Over the years nothing grew in it, or on it. I was starting to wonder if I made a mistake bringing it home and planting two snowball bushes at its foot. This summer changed all that.
I collect vegetable scraps, tea bags, coffee grounds and anything else compostable in the crock pot insert shown in the picture. It’s maybe a gallon in size. It was taking forever to fill it, before I went on the Whole 30 diet. Since then and changing a little to the paleo Diet, it is filled about once a week to week-in-a-half.
I have another ‘heavy duty’ compost pile that is slowly working its way through collected bags of leaves. Leaves are not unless they get a lot of help, quick compost material here in the southwest. I have lots of time, and am not in a hurry. I let it do its thing, though I add something every once in a while.
I did not want to go through the work of trying to dug through leaves and twigs to deposit my vegetable scraps, so I decided I could do worse than trying to turn the dead horse manure into something useful. That turned out to be an awesome idea. Every gallon of vegetable scraps, tea bags, etc, added over the summer was gone in a few weeks. All that I find are an occasional tea bag tag.
Some of the seeds from different fruits started to sprout, so I dug little gallon size holes around them. In late August, a yam plant poked itself through the compost pile. Some other seeds sprouted as well. Yet the majority of what went into this little pile was gone so quick, I thought an army of rodents were showing up at night and having a feast.

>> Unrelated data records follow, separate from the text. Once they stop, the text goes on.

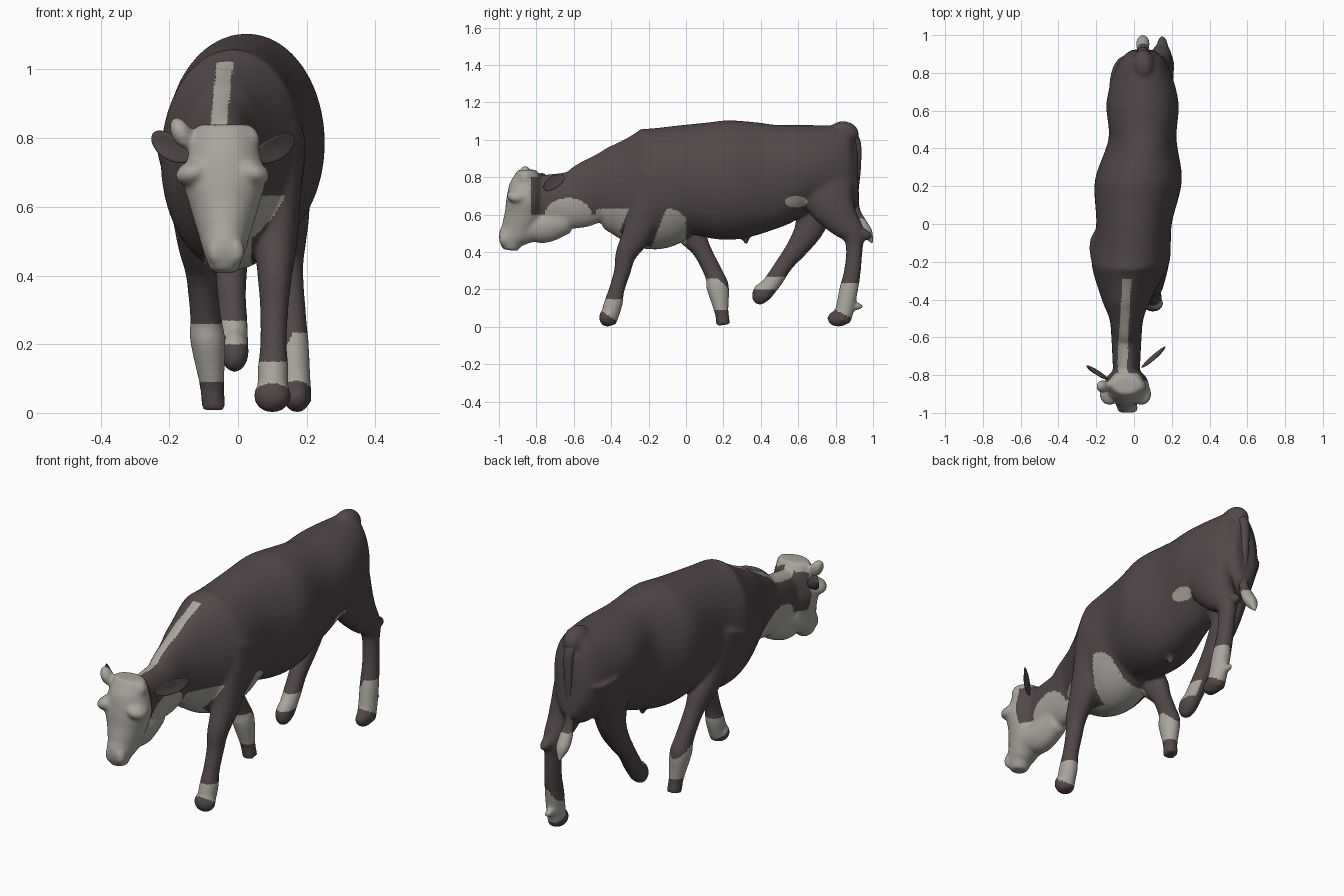
import bpy, bmesh, math
from mathutils import Vector

if "Cube" in bpy.data.objects:
    bpy.data.objects.remove(bpy.data.objects["Cube"], do_unlink=True)


def material(name, colour):
    mat = bpy.data.materials.new(name)
    mat.use_nodes = True
    mat.diffuse_color = (*colour, 1)
    mat.node_tree.nodes["Principled BSDF"].inputs["Base Color"].default_value = (*colour, 1)
    return mat


COAT = material("dark_brown_coat", (.085, .066, .066))
WHITE = material("off_white_hair", (.4, .38, .34))


def spline(points, steps=7):
    """Catmull-Rom refinement of (x, y, z, half_width, half_depth) points."""
    points = [Vector(point) for point in points]
    points = [points[0], *points, points[-1]]
    refined = []
    for before, start, end, after in zip(points, points[1:], points[2:], points[3:]):
        for step in range(steps):
            t = step / steps
            slope = (end - before) / 2
            next_slope = (after - start) / 2
            blend = t * t * (3 - 2 * t)
            refined.append(start.lerp(end, blend) + slope * t * (1 - t) ** 2
                           - next_slope * t * t * (1 - t))
    return refined + [points[-1]]


def loft(bm, points, sides=40):
    """Closed skin of elliptical rings set square to the path."""
    path = spline(points)
    rings = []
    for index, point in enumerate(path):
        tangent = path[min(index + 1, len(path) - 1)] - path[max(index - 1, 0)]
        across = Vector((0, -tangent[2], tangent[1])).normalized() * point[4]
        sideways = Vector((point[3], 0, 0))
        centre = Vector(point[:3])
        angles = [math.tau * side / sides for side in range(sides)]
        rings.append([bm.verts.new(centre + sideways * math.cos(angle) + across * math.sin(angle))
                      for angle in angles])
    faces = [bm.faces.new(rings[0]), bm.faces.new(rings[-1])]
    for low, high in zip(rings, rings[1:]):
        for side in range(sides):
            other = (side + 1) % sides
            faces.append(bm.faces.new((low[side], low[other], high[other], high[side])))
    bmesh.ops.recalc_face_normals(bm, faces=faces)


def ball(bm, centre, size, axis=(0, 0, 1)):
    """Ellipsoid whose local z follows the given axis."""
    turn = Vector(axis).to_track_quat('Z', 'Y')
    made = bmesh.ops.create_uvsphere(bm, u_segments=24, v_segments=14, radius=1)
    for vert in made["verts"]:
        vert.co = turn @ (vert.co * Vector(size)) + Vector(centre)


def leg(bm, hip_x, foot_x, path):
    """Leg along (y, z, half_depth); it leans from hip to foot, thick parts are flatter."""
    top, bottom = path[0][1], path[-1][1]
    points = []
    for y, z, depth in path:
        lean = ((top - z) / (top - bottom)) ** .7
        points.append((hip_x + (foot_x - hip_x) * lean, y, z, depth * (1.1 - 4 * depth), depth))
    loft(bm, points)


def finish(name, bm, is_white, voxel=None):
    """Make an object, optionally fuse its parts, and colour its faces by rule."""
    mesh = bpy.data.meshes.new(name)
    bm.to_mesh(mesh)
    bm.free()
    obj = bpy.data.objects.new(name, mesh)
    bpy.context.collection.objects.link(obj)
    if voxel:
        fuse = obj.modifiers.new("fuse", 'REMESH')
        fuse.mode = 'VOXEL'
        fuse.voxel_size = voxel
        relax = obj.modifiers.new("relax", 'SMOOTH')
        relax.factor = .5
        relax.iterations = 12
        graph = bpy.context.evaluated_depsgraph_get()
        mesh = bpy.data.meshes.new_from_object(obj.evaluated_get(graph))
        obj.modifiers.clear()
        obj.data = mesh
    mesh.materials.clear()
    mesh.materials.append(COAT)
    mesh.materials.append(WHITE)
    for face in mesh.polygons:
        face.material_index = int(is_white(face.center, face.normal))
        face.use_smooth = True


# Trunk and neck: the spine swings gently from side to side
trunk = [(-.8, .68, .07, .13), (-.6, .68, .08, .155), (-.5, .72, .09, .175), (-.4, .73, .13, .235),
         (-.2, .735, .205, .325), (0, .785, .2, .295), (.23, .785, .23, .32), (.45, .81, .18, .285),
         (.65, .85, .19, .23), (.85, .83, .13, .24), (.92, .83, .06, .17)]
bm = bmesh.new()
loft(bm, [(max(-.04, min(.045, y / 10)), y, z, width, depth) for y, z, width, depth in trunk])
ball(bm, (.05, .84, 1.03), (.06, .085, .07))
ball(bm, (.03, .32, .48), (.02, .02, .04))

# Head from poll to muzzle, jaw, brows, nostrils and horn buds
head = [(-.85, .84, .08, .05), (-.85, .77, .1, .09), (-.86, .68, .12, .1), (-.87, .6, .1, .1),
        (-.9, .52, .075, .09), (-.93, .47, .06, .075), (-.94, .41, .04, .04)]
jaw = [(-.64, .58, .06, .08), (-.75, .54, .07, .09), (-.83, .53, .07, .08), (-.92, .48, .05, .06)]
for shape in head, jaw:
    loft(bm, [(-.04, *ring) for ring in shape])
for side in -1, 1:
    ball(bm, (-.045 + side * .085, -.9, .7), (.06, .055, .035), (side, 0, 3))
    ball(bm, (-.035 + side * .03, -.975, .47), (.025, .025, .04))
ball(bm, (-.165, -.86, .815), (.035, .03, .05), (-.5, 0, 1))
ball(bm, (.03, -.86, .795), (.035, .035, .04))

# Front left leg planted forward, front right leg swept back
leg(bm, .12, .1, [(-.14, .8, .14), (-.21, .63, .1), (-.26, .5, .08), (-.32, .39, .057), (-.34, .3, .045),
                  (-.37, .2, .042), (-.39, .12, .05), (-.42, .02, .045)])
leg(bm, -.165, -.07, [(-.13, .78, .12), (-.05, .6, .09), (.04, .48, .07), (.09, .4, .05),
                      (.15, .28, .05), (.17, .21, .06), (.19, .08, .038), (.2, .01, .038)])
# Rear left leg planted back, rear right leg lifted
leg(bm, .11, .17, [(.72, .88, .17), (.76, .7, .14), (.82, .59, .1), (.89, .5, .065), (.9, .42, .045),
                   (.89, .3, .045), (.87, .2, .05), (.85, .1, .05), (.83, .03, .05)])
leg(bm, -.06, -.01, [(.72, .85, .17), (.69, .65, .11), (.66, .53, .08), (.6, .43, .06), (.53, .34, .047),
                     (.47, .25, .047), (.41, .17, .045)])
# Hooves, hock point and dewclaw
ball(bm, (.1, -.42, .05), (.055, .045, .05))
ball(bm, (.172, .815, .045), (.038, .06, .045))
ball(bm, (-.01, .405, .18), (.042, .05, .065), (0, .5, 1))
ball(bm, (.15, .94, .5), (.03, .06, .03), (0, .4, 1))
ball(bm, (.16, .91, .11), (.02, .04, .02))


def oval(across, up, wide, high):
    return (across / wide) ** 2 + (up / high) ** 2 < 1


def coat_pattern(place, normal):
    x, y, z = place
    # Face, throat and blaze
    if y < -.48 and z > .35:
        face = y < -.83
        throat = oval(y + .63, z - .58, .13, .11) or z < .6
        poll = z > .8 and y < -.79
        if face or throat or poll:
            return True
    if y < -.29 and normal.z > .2 and z > .75:
        return abs(x + .055 - (z - .85) / 10) < .024
    # Brisket around the front leg, and the flank spot
    if -.48 < y < 0 and -.1 < x and .4 < z < .63:
        on_leg = x > .04 and abs(y + .21 - (z - .62) * .4) < .1
        return not on_leg and z < .63 - 8 * max(0, y + .08) ** 2
    if x > .1 and oval(y - .59, z - .67, .06, .03):
        return True
    # Socks, with slanted lower edges on the planted feet
    if y < -.3:
        return .05 - (y + .4) * .7 < z < .15
    if y < .3:
        return x < 0 and .09 < z < .26 - .06 * max(0, normal.y)
    if y > .7:
        return .08 - (y - .82) / 2 < z < .23 + .06 * min(0, normal.x)
    return .2 < z < .27 and normal.x > normal.y - .3


finish("cow_body", bm, coat_pattern, voxel=.0085)

# Tail with a pale tuft
tail = [(.87, 1.04, .03), (.91, .98, .025), (.915, .85, .02), (.905, .72, .018), (.91, .62, .022),
        (.94, .55, .03), (.97, .5, .028), (.995, .45, .005)]
bm = bmesh.new()
loft(bm, [(.047, y, z, radius * 1.1, radius) for y, z, radius in tail])
finish("tail", bm, lambda place, normal: place.z < .58)

# Ears as upright leaves cupped towards the front
for name, root, tip in (("right_ear", (-.14, -.82, .74), (-.25, -.75, .81)),
                        ("left_ear", (.04, -.76, .74), (.165, -.65, .8))):
    root, tip = Vector(root), Vector(tip)
    axis = (tip - root) / 2
    turn = axis.to_track_quat('Z', 'Y')
    bm = bmesh.new()
    ball(bm, (0, 0, 0), (.011, .036, axis.length))
    for vert in bm.verts:
        vert.co.x -= math.copysign(9, axis.x) * vert.co.y ** 2
        vert.co = turn @ vert.co + (root + tip) / 2
    finish(name, bm, lambda place, normal: False)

I started carefully smoothing the top layer, and would go out each day and look for digging, or tracks. There were none. The only thing unusual about the process I think is odd are the kitchen scraps. In the summer, by the time they make into the pile, they smell like vinegar, and have a green fungus going to town in the material. It also sort of plops into the hole as a fused piece.

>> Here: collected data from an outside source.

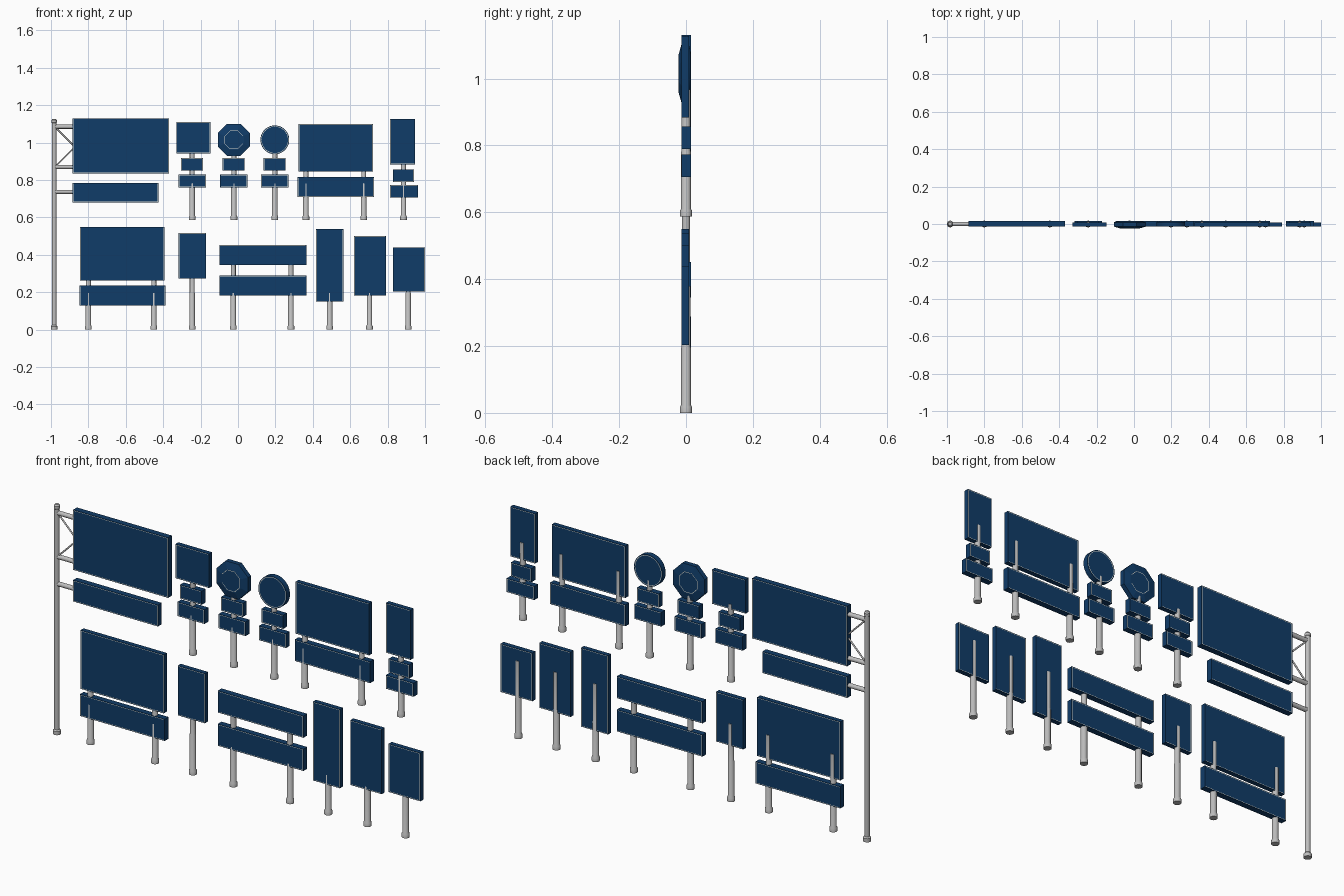
import bpy, bmesh
from math import cos, sin, pi, radians
from mathutils import Vector

cube = bpy.data.objects.get("Cube")
if cube:
    bpy.data.objects.remove(cube)


def material(name, color, roughness):
    mat = bpy.data.materials.new(name)
    mat.use_nodes = True
    mat.diffuse_color = color
    shader = mat.node_tree.nodes["Principled BSDF"]
    shader.inputs["Base Color"].default_value = color
    shader.inputs["Roughness"].default_value = roughness
    return mat


BLUE = material("sign blue", (0.005, 0.045, 0.14, 1), 0.6)
TRIM = material("trim cream", (0.8, 0.77, 0.68, 1), 0.6)
METAL = material("post grey", (0.52, 0.52, 0.52, 1), 0.5)


def finish(name, bm, mats, smooth=True):
    bmesh.ops.recalc_face_normals(bm, faces=bm.faces)
    mesh = bpy.data.meshes.new(name)
    bm.to_mesh(mesh)
    bm.free()
    for mat in mats:
        mesh.materials.append(mat)
    if smooth:
        mesh.shade_smooth()
        mesh.set_sharp_from_angle(angle=radians(30))
    obj = bpy.data.objects.new(name, mesh)
    bpy.context.scene.collection.objects.link(obj)
    return obj


# Flat sign body: extruded outline with a fine trim line near each face's edge
def slab(name, outline, front, back, smooth=False, bulge=None):
    bm = bmesh.new()
    rings = [[bm.verts.new((x, y, z)) for x, z in outline] for y in (front, back)]
    caps = [bm.faces.new(ring) for ring in rings]
    count = len(outline)
    for i in range(count):
        j = (i + 1) % count
        bm.faces.new((rings[0][i], rings[0][j], rings[1][j], rings[1][i]))
    bmesh.ops.recalc_face_normals(bm, faces=bm.faces)
    for k, cap in enumerate(caps):
        if bulge:
            bmesh.ops.inset_region(bm, faces=[cap], thickness=bulge[0], depth=bulge[k + 1])
        bmesh.ops.inset_region(bm, faces=[cap], thickness=0.004)
        line = bmesh.ops.inset_region(bm, faces=[cap], thickness=0.0025)
        for face in line["faces"]:
            face.material_index = 1
    return finish(name, bm, (BLUE, TRIM), smooth)


def board(name, x0, x1, z0, z1, back=0.009):
    return slab(name, [(x0, z0), (x1, z0), (x1, z1), (x0, z1)], -0.014, back)


def thick_board(name, x0, x1, z0, z1):
    return board(name, x0, x1, z0, z1, 0.015)


def ring_outline(x, z, radius, sides, turn=0):
    return [(x + radius * cos(2 * pi * (i + turn) / sides),
             z + radius * sin(2 * pi * (i + turn) / sides)) for i in range(sides)]


# Round posts are turned from a (radius, height) profile
def lathe(name, x, base, profile, sides=20):
    bm = bmesh.new()
    rings = [[bm.verts.new((px, py, base + h)) for px, py in ring_outline(x, 0, r, sides)]
             for r, h in profile]
    for low, high in zip(rings, rings[1:]):
        for i in range(sides):
            j = (i + 1) % sides
            bm.faces.new((low[i], low[j], high[j], high[i]))
    bm.faces.new(rings[0])
    bm.faces.new(rings[-1])
    return finish(name, bm, (METAL,))


FOOT = [(0.018, 0), (0.018, 0.018), (0.0145, 0.024)]
POST = FOOT + [(0.0145, 0.195), (0.013, 0.198), (0.013, 0.38)]


def post(name, x, base):
    lathe(name, x, base, POST)


# Straight bar between two (x, z) points
def bar(name, start, end, radius):
    a, b = Vector((start[0], 0, start[1])), Vector((end[0], 0, end[1]))
    bm = bmesh.new()
    bmesh.ops.create_cone(bm, cap_ends=True, segments=14, radius1=radius,
                          radius2=radius, depth=(b - a).length)
    obj = finish(name, bm, (METAL,))
    obj.location = (a + b) / 2
    obj.rotation_euler = (b - a).to_track_quat("Z", "Y").to_euler()


UPPER = 0.587

# Roadside gantry: tall pole, arms, braces and two boards
lathe("gantry_pole", -0.983, 0, FOOT[:2] + [(0.0125, 0.024), (0.0125, 1.105),
      (0.014, 1.107), (0.014, 1.12), (0.009, 1.127)])
for label, z in (("top", 1.085), ("middle", 0.87), ("lower", 0.737)):
    bar("gantry_arm_" + label, (-0.983, z), (-0.87, z), 0.011)
bar("gantry_brace_top", (-0.975, 1.08), (-0.88, 0.985), 0.004)
bar("gantry_brace_bottom", (-0.975, 0.875), (-0.88, 0.97), 0.004)
thick_board("gantry_main_board", -0.885, -0.37, 0.835, 1.13)
thick_board("gantry_lower_board", -0.885, -0.425, 0.68, 0.785)

# Three small signs that share the same pair of plates
for label, x in (("square", -0.245), ("octagon", -0.022), ("round", 0.197)):
    post(label + "_sign_post", x, UPPER)
    thick_board(label + "_upper_plate", x - 0.06, x + 0.058, 0.85, 0.917)
    thick_board(label + "_lower_plate", x - 0.073, x + 0.073, 0.76, 0.83)
board("square_sign", -0.33, -0.147, 0.943, 1.11)
slab("octagon_sign", ring_outline(-0.022, 1.015, 0.093, 8, 0.5), -0.014, 0.009,
     bulge=(0.035, 0.009, 0.006))
slab("round_sign", ring_outline(0.197, 1.015, 0.077, 40), -0.014, 0.012, smooth=True)

# Tall sign with two plates
post("tall_sign_post", 0.885, UPPER)
board("tall_sign", 0.813, 0.947, 0.883, 1.127)
thick_board("tall_sign_upper_plate", 0.828, 0.94, 0.79, 0.857)
thick_board("tall_sign_lower_plate", 0.813, 0.963, 0.706, 0.773)

# Wide two-post signs
for label, base, posts in (("upper_wide", UPPER, (0.363, 0.672)),
                           ("lower_wide", 0, (-0.80, -0.45)),
                           ("double_bar", 0, (-0.025, 0.283))):
    for side, x in zip(("right", "left"), posts):
        post(f"{label}_{side}_post", x, base)
board("upper_wide_board", 0.323, 0.722, 0.845, 1.10)
thick_board("upper_wide_plate", 0.318, 0.727, 0.71, 0.815)
board("lower_wide_board", -0.845, -0.393, 0.262, 0.55)
thick_board("lower_wide_plate", -0.848, -0.388, 0.128, 0.235)
thick_board("double_bar_top", -0.10, 0.365, 0.345, 0.452)
thick_board("double_bar_bottom", -0.10, 0.365, 0.182, 0.289)

# Upright single-post signs
for label, x, edges in (("small_upright", -0.245, (-0.317, -0.17, 0.273, 0.517)),
                        ("narrow_upright", 0.49, (0.417, 0.563, 0.15, 0.537)),
                        ("medium_upright", 0.703, (0.62, 0.79, 0.182, 0.50)),
                        ("short_upright", 0.91, (0.828, 1.0, 0.203, 0.44))):
    post(label + "_post", x, 0)
    board(label + "_board", *edges)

I doubt this amazing compost speed will carry over the winter. As you can see the pile is only a few feet tall at best. It is against a west fence wall, so it does get light most of the day. With the summer temperature in the mid nineties, it probably heats up much more than it would on its own.
As I was adding another gallon of kitchen scraps today, I thought I talk about this mighty little compost pile while I think of spring just around the corner. I got the idea of using a crock pot insert from my post on pot composting. I haven’t used the pots last summer as everything I added to the pile was eaten so quickly, it almost seems like magic. If you look at the categories, I have links to other compost posts under gardening.